She also was involved in organising the first rail journey by the Peace Train from Dublin to Belfast, as part of its campaign to end disruption of the north-south rail link by the IRA. In 1991 she helped organise the Peace Train’s journey from Belfast to London via Dublin. The following year, however, the Peace Train and New Consensus went their separate ways.
She remained with New Consensus, which picketed Sinn Féin árd fheiseanna in opposition to republican violence. The group also picketed UDA offices.
New Consensus had its critics. Accused of focusing exclusively on paramilitary violence, the group stated its repugnance at “all cases where agents of the Irish or British governments have killed people who posed no immediate danger to life”. It expressed its support for the existence of the security forces, north and south, but not of paramilitary organisations. In 1994, following the IRA’s ceasefire declaration, New Consensus called for a complete cessation to be reciprocated by loyalist paramilitaries in addition to scaled-down security force activity, north and south.

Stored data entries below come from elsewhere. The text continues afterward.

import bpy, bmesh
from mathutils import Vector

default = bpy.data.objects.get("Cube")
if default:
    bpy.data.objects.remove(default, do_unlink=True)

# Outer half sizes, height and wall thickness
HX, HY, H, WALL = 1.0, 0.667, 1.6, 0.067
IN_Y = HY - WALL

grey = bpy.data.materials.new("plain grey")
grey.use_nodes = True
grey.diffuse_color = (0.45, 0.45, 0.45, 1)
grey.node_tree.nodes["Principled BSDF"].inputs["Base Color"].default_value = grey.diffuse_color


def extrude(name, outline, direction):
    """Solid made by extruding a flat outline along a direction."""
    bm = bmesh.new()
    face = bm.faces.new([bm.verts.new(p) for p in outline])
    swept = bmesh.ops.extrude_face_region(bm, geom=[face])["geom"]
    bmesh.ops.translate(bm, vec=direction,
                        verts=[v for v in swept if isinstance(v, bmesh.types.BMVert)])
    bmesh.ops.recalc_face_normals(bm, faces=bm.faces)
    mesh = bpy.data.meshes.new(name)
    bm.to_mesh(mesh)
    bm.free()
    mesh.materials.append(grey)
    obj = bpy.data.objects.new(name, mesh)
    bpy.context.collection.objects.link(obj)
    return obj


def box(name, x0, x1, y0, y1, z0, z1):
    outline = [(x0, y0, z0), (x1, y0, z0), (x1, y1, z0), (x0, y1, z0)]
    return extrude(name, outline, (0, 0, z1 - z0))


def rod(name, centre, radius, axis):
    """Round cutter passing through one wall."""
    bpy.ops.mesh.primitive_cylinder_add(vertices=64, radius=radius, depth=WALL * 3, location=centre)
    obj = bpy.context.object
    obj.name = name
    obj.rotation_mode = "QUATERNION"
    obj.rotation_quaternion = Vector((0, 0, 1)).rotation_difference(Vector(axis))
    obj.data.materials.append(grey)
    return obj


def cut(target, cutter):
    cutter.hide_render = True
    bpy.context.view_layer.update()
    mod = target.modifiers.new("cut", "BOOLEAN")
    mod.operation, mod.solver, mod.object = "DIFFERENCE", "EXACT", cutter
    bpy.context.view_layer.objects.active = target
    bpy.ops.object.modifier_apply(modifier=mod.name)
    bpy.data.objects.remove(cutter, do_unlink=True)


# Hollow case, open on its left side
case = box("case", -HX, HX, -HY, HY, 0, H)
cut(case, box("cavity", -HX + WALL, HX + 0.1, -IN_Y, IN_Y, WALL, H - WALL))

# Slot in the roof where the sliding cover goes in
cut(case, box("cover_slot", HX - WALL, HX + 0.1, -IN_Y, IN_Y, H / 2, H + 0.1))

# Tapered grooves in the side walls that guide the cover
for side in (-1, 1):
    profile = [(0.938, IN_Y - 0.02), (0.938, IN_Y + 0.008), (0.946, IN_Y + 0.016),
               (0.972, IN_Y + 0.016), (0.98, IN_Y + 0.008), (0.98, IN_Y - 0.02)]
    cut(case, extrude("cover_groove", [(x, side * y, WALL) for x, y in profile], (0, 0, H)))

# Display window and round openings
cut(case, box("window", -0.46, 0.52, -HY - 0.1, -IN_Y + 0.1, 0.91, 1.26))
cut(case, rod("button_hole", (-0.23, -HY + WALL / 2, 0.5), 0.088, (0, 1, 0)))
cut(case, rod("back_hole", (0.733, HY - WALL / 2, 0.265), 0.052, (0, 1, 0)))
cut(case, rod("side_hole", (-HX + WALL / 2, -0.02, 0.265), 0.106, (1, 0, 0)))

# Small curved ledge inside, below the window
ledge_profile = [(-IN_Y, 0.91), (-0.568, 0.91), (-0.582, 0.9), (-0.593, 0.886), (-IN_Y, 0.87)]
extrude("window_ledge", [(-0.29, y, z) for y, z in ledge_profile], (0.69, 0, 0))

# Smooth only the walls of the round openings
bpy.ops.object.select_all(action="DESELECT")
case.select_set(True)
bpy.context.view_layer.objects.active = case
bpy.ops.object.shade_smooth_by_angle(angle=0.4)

Anne Holliday was born in Limerick in 1953, the eldest of two daughters of Ralph Melvin Holliday and his wife Vera (née Davis). Educated at Villiers School, Limerick, she became a Simon Community volunteer and also was a founder member of the local Irish Arialn Society chapter.
She became a secretary at the law firm Matheson Ormsby Prentice in Dublin where, in the late 1970s, she campaigned to save Wood Quay. A member of Fine Gael, she later joined the Progressive Democrats.
In 1986 she became a Dáil secretary, working for PD deputy Michael Keating. When he stood down she was assigned to Green Party TD Roger Garland. After he lost his seat in 1992 her employment was terminated; a High Court challenge to the dismissal failed.
Having worked for a training company and as a researcher, she joined the Civil Service in 2001. Appointed personal assistant to National Museum director Pat Wallace, she later worked in media relations and special projects at the department of arts, sports and tourism and in the tánaiste’s office at the department of enterprise, trade and employment.
In 1996 she was one of three plaintiffs awarded substantial damages in a libel action against Tim Pat Coogan and his publisher at the High Court. The case arose from Coogan’s allegation in his book, The IRA, that New Consensus had “grown out of the old Official IRA”.
In 1998 she took part in the launch of Reform, a coalition of “new unionists for the new millennium”, describing herself as “a member of the Irish minority that the Belfast Agreement forgot”.
She lived in Drumcondra, where she was active in conservation and residents’ rights issues.
Her first marriage ended in divorce. In 2009, after being diagnosed with cancer, she married her long-time partner Michael Nugent. He and her sister Carolyn Patterson survive her.
Anne Holliday: born August 21st, 1953; died April 9th, 2011